Determining what is the API for the JDK turns out to be a non-trivial problem. At some level, the "ground truth" is provided by the compiler and the libraries it uses. The libraries include rt.jar and similar jar files that come with a Java installation. However, that means that if those files are different (e.g. different vendors) then the API can be different. In this case, we use the Oracle jar files.
Adding to the difficulty is that the library jar files contain implementations of types that are there solely to support the JDK implementation (e.g. types in the com.sun package and subpackages) and are not intended to be used by Java developers.

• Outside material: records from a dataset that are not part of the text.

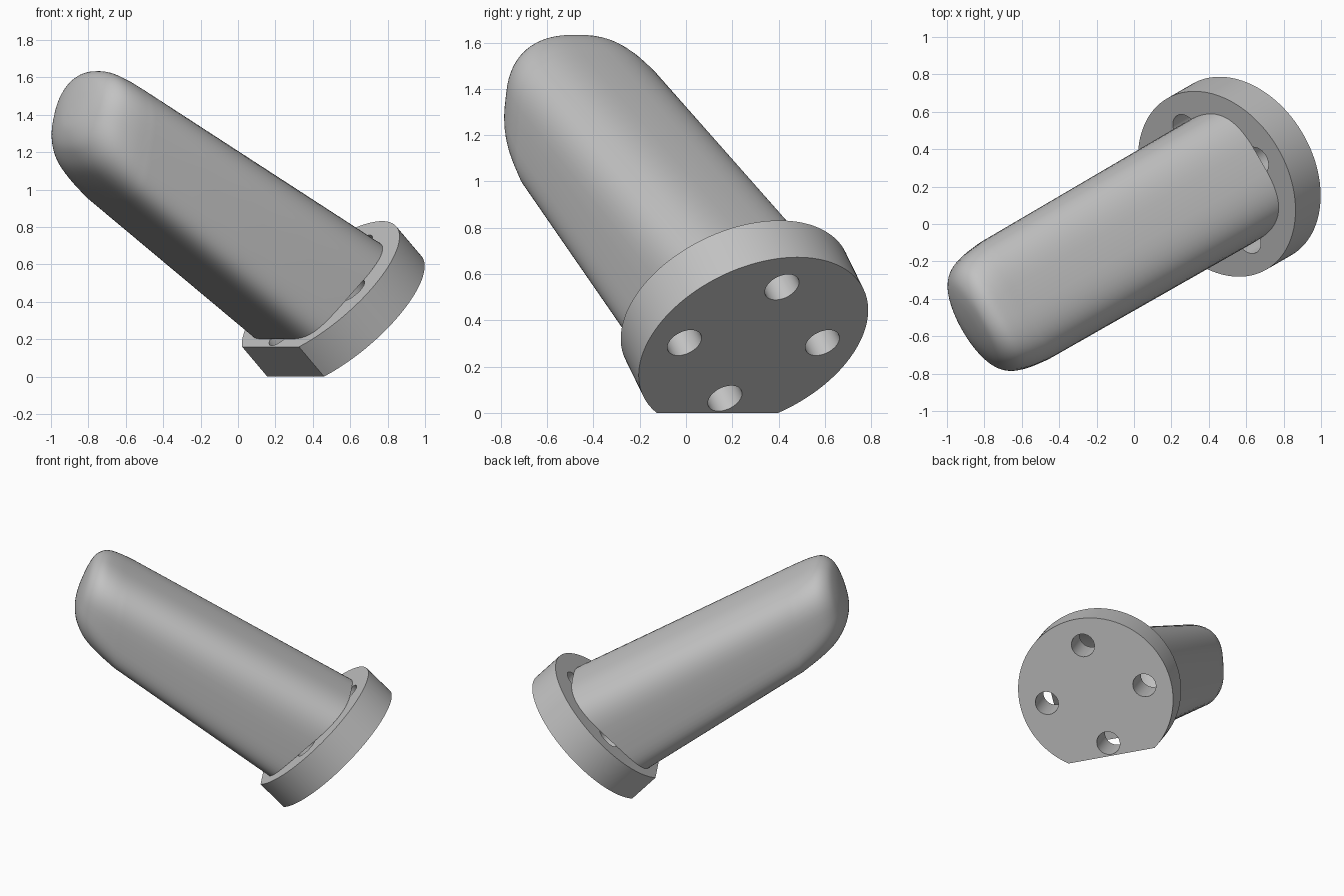
import bpy, bmesh, math
from mathutils import Matrix, Vector

old = bpy.data.objects.get("Cube")
if old:
    bpy.data.objects.remove(old, do_unlink=True)

grey = bpy.data.materials.new("plain grey")
grey.use_nodes = True
colour = (0.54, 0.54, 0.54, 1)
grey.diffuse_color = colour
grey.node_tree.nodes["Principled BSDF"].inputs["Base Color"].default_value = colour

# Directions: level axis of tilt, heading of the lean, plate normal and slope
heading = Vector((math.cos(math.radians(30)), math.sin(math.radians(30)), 0))
across = Vector((heading.y, -heading.x, 0))
tilt = math.radians(45.7)
up = Vector((0, 0, 1))
slope = heading * math.sin(tilt) + up * math.cos(tilt)
normal = up * math.sin(tilt) - heading * math.cos(tilt)
MID = across * 0.036         # sideways offset of the symmetry plane


def finish(obj, angle):
    bpy.ops.object.select_all(action="DESELECT")
    obj.select_set(True)
    bpy.context.view_layer.objects.active = obj
    if obj.type == "CURVE":
        bpy.ops.object.convert(target="MESH")
        obj = bpy.context.object
    obj.data.materials.clear()
    obj.data.materials.append(grey)
    bpy.ops.object.shade_smooth_by_angle(angle=math.radians(angle))


def arc(cx, cy, r, start, end, n):
    return [(cx + r * math.cos(start + (end - start) * i / n),
             cy + r * math.sin(start + (end - start) * i / n)) for i in range(n + 1)]


# Mounting plate: round disc with one flat side and four through holes
R, FLAT, THICK = 0.529, 0.433, 0.222
half = math.acos(FLAT / R)
loops = [arc(0, 0, R, half - math.pi / 2, 1.5 * math.pi - half, 96)]
for k in range(4):
    a = k * math.pi / 2
    loops.append(arc(0.344 * math.cos(a), 0.344 * math.sin(a), 0.079, 0, 2 * math.pi, 32)[:-1])

curve = bpy.data.curves.new("mounting_plate", "CURVE")
curve.dimensions = "2D"
curve.fill_mode = "BOTH"
curve.extrude = THICK / 2
for loop in loops:
    spline = curve.splines.new("POLY")
    spline.points.add(len(loop) - 1)
    for p, (x, y) in zip(spline.points, loop):
        p.co = (x, y, 0, 1)
    spline.use_cyclic_u = True
plate = bpy.data.objects.new("mounting_plate", curve)
bpy.context.collection.objects.link(plate)
right = slope.cross(normal)
frame = Matrix((right, slope, normal)).transposed().to_4x4()
base = MID + heading * 0.645 + up * 0.303
plate.matrix_world = Matrix.Translation(base + normal * THICK / 2) @ frame
finish(plate, 30)

# Handle: sections lofted from the plate to a blunt domed tip, each with
# top (heading, height), bottom (heading, height), half width,
# squareness of the upper half and of the flatter lower half
sections = [Vector(s) for s in (
    (0.757, 0.727, 0.218, 0.200, 0.370, 3.0, 5.0),
    (-0.70, 1.545, -0.80, 0.935, 0.362, 2.9, 4.5),
    (-0.80, 1.602, -0.92, 1.032, 0.347, 2.7, 3.8),
    (-0.88, 1.633, -1.005, 1.112, 0.318, 2.5, 3.2),
    (-0.945, 1.615, -1.052, 1.185, 0.268, 2.3, 2.8),
    (-0.99, 1.56, -1.075, 1.25, 0.195, 2.2, 2.5),
    (-1.03, 1.48, -1.078, 1.33, 0.095, 2.1, 2.2),
    (-1.06, 1.405, -1.06, 1.405, 0, 2, 2),
)]
SIDES, STEPS = 64, 4


def smooth(p, q, r, s, t):
    return q + (r - p) * t / 2 + (p - q * 2.5 + r * 2 - s / 2) * t ** 2 \
        + ((q - r) * 3 + s - p) / 2 * t ** 3


def place(h, z):
    return MID + heading * h + up * z


def squash(t, power):
    return math.copysign(abs(t) ** (2 / power), t)


# Straight shaft first, then finer steps round the dome
shaft, dome = sections[:1], sections[1:]
path = [dome[0] * 2 - dome[1]] + dome + [dome[-1]]
stations = shaft + [smooth(*path[k:k + 4], step / STEPS)
                    for k in range(len(dome) - 1) for step in range(STEPS)]

bm = bmesh.new()
rings = []
for th, tz, bh, bz, width, upper_power, lower_power in stations:
    t, b = place(th, tz), place(bh, bz)
    ring = []
    for i in range(SIDES):
        a = 2 * math.pi * i / SIDES
        power = upper_power if i < SIDES / 2 else lower_power
        ring.append(bm.verts.new((t + b) / 2 + (t - b) / 2 * squash(math.sin(a), power)
                                 + across * width * squash(math.cos(a), power)))
    rings.append(ring)
for lower, upper in zip(rings, rings[1:]):
    for i in range(SIDES):
        j = (i + 1) % SIDES
        bm.faces.new((lower[i], lower[j], upper[j], upper[i]))
tip = bm.verts.new(place(dome[-1][0], dome[-1][1]))
for i in range(SIDES):
    bm.faces.new((rings[-1][i], rings[-1][(i + 1) % SIDES], tip))
cap = bm.faces.new(rings[0])
bmesh.ops.recalc_face_normals(bm, faces=bm.faces)
bmesh.ops.delete(bm, geom=[cap], context="FACES_ONLY")   # open where it meets the plate
mesh = bpy.data.meshes.new("handle")
bm.to_mesh(mesh)
bm.free()
handle = bpy.data.objects.new("handle", mesh)
bpy.context.collection.objects.link(handle)
finish(handle, 60)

Such types should not really be considered part of the API.
Given that Java developers will make decisions about what types they can used based on what's documented in the "API Specification" JavaDoc pages, those pages perhaps represent the most authoritative source of what the API is. For the purposes of this exercise, the files that make up the JavaDoc pages will be used to identify the API contents.

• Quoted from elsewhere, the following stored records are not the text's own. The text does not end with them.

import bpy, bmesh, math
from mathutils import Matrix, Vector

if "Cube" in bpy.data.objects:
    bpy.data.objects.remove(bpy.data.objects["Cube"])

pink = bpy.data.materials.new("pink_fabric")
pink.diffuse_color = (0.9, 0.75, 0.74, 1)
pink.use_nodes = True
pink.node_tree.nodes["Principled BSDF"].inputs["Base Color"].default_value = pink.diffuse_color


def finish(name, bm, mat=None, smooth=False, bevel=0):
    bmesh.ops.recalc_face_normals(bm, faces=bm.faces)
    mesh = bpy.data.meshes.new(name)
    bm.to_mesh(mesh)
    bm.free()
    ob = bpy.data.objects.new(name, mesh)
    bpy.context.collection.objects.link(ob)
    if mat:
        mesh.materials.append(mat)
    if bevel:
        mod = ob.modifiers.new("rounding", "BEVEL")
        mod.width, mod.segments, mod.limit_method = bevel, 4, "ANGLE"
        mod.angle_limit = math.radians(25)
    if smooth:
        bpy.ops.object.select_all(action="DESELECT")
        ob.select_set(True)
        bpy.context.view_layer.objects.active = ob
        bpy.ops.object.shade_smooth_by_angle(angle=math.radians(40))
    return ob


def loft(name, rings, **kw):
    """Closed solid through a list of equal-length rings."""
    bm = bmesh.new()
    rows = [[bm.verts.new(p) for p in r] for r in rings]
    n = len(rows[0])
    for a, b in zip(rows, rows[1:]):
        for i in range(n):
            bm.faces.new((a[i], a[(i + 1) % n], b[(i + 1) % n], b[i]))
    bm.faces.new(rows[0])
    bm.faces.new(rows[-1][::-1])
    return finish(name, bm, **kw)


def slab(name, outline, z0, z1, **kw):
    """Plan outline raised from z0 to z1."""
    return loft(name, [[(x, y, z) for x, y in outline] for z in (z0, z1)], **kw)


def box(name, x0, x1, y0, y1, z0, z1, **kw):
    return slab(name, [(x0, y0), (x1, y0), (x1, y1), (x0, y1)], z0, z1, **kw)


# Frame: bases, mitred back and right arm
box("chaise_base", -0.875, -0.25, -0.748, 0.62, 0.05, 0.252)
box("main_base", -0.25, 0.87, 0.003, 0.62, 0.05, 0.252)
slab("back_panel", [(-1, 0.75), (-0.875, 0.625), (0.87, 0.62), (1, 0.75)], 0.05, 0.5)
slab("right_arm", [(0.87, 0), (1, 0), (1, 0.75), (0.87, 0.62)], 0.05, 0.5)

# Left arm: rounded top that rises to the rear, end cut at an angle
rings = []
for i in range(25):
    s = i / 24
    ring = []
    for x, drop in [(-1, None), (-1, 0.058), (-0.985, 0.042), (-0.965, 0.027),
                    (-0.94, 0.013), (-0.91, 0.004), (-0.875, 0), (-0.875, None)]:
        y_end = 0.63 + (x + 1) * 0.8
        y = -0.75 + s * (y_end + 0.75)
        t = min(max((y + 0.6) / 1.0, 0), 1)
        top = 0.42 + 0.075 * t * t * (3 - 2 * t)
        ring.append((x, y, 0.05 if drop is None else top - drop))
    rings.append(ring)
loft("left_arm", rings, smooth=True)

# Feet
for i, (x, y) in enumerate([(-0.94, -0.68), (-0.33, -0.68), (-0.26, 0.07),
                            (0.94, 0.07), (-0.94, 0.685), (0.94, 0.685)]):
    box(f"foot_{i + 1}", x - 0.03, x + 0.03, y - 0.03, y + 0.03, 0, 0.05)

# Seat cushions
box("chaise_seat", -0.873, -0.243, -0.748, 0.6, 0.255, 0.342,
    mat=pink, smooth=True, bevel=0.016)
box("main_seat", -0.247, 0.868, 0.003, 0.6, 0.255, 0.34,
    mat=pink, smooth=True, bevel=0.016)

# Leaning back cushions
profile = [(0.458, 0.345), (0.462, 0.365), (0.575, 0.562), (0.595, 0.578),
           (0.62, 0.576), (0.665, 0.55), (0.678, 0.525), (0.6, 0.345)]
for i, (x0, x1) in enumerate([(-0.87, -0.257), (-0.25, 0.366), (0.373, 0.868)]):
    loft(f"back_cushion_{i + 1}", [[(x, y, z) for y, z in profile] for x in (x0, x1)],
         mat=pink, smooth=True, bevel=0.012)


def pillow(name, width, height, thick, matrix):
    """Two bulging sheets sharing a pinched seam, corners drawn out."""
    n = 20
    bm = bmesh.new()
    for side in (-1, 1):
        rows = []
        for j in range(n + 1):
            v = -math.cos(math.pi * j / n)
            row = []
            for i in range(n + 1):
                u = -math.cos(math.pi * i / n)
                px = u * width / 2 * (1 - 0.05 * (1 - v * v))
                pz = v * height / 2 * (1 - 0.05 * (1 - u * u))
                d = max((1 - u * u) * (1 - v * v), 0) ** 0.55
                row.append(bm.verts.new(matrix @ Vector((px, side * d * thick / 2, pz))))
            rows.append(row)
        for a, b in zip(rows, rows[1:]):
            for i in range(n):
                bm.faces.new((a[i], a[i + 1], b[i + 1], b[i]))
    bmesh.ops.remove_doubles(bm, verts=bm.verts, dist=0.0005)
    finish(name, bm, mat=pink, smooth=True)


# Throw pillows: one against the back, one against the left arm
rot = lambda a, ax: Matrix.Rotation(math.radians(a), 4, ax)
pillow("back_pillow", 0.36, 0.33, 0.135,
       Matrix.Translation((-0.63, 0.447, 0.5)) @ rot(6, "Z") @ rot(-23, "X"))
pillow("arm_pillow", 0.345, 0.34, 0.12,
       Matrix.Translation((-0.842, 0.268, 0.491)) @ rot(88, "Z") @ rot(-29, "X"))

The API consists of the types, and the accessible members of those types. Such members are any that are non-private, since such members could be used by any Java developer.
The identification of the api version is done from bytecode, meaning any symbols lost in the compilation process (e.g. constants of primitive type) won't be recorded.
It seems unlikely two JRE versions will differ only on existence of a constant so this shouldn't be a problem (in fact this assumption can be checked)
The version recorded is the earliest that would allow the system to be compiled. The system may in fact have been written against a later version, but just so happened to not use anything specific to the later version.
The identification of the API is a heuristic. There is nothing stopping a developer from using the classes in com.sun that appear in the deployed jar files, in which case the results of the process described above may vary.
Some system may have been written against one JRE version but later recompiled with a later JRE version. This can mean some symbols appearing in the bytecode that indicate a later version of the JRE is needed than is really the case. For example, the class org.apache.tools.ant.taskdefs.optional.ejb.EjbJar is distributed in ant-1.2, and it's compiled form contains a reference to java.util.AbstractList, despite there being not reference to this in the source code.
Updated: 22-May-2012, Managed by Ewan Tempero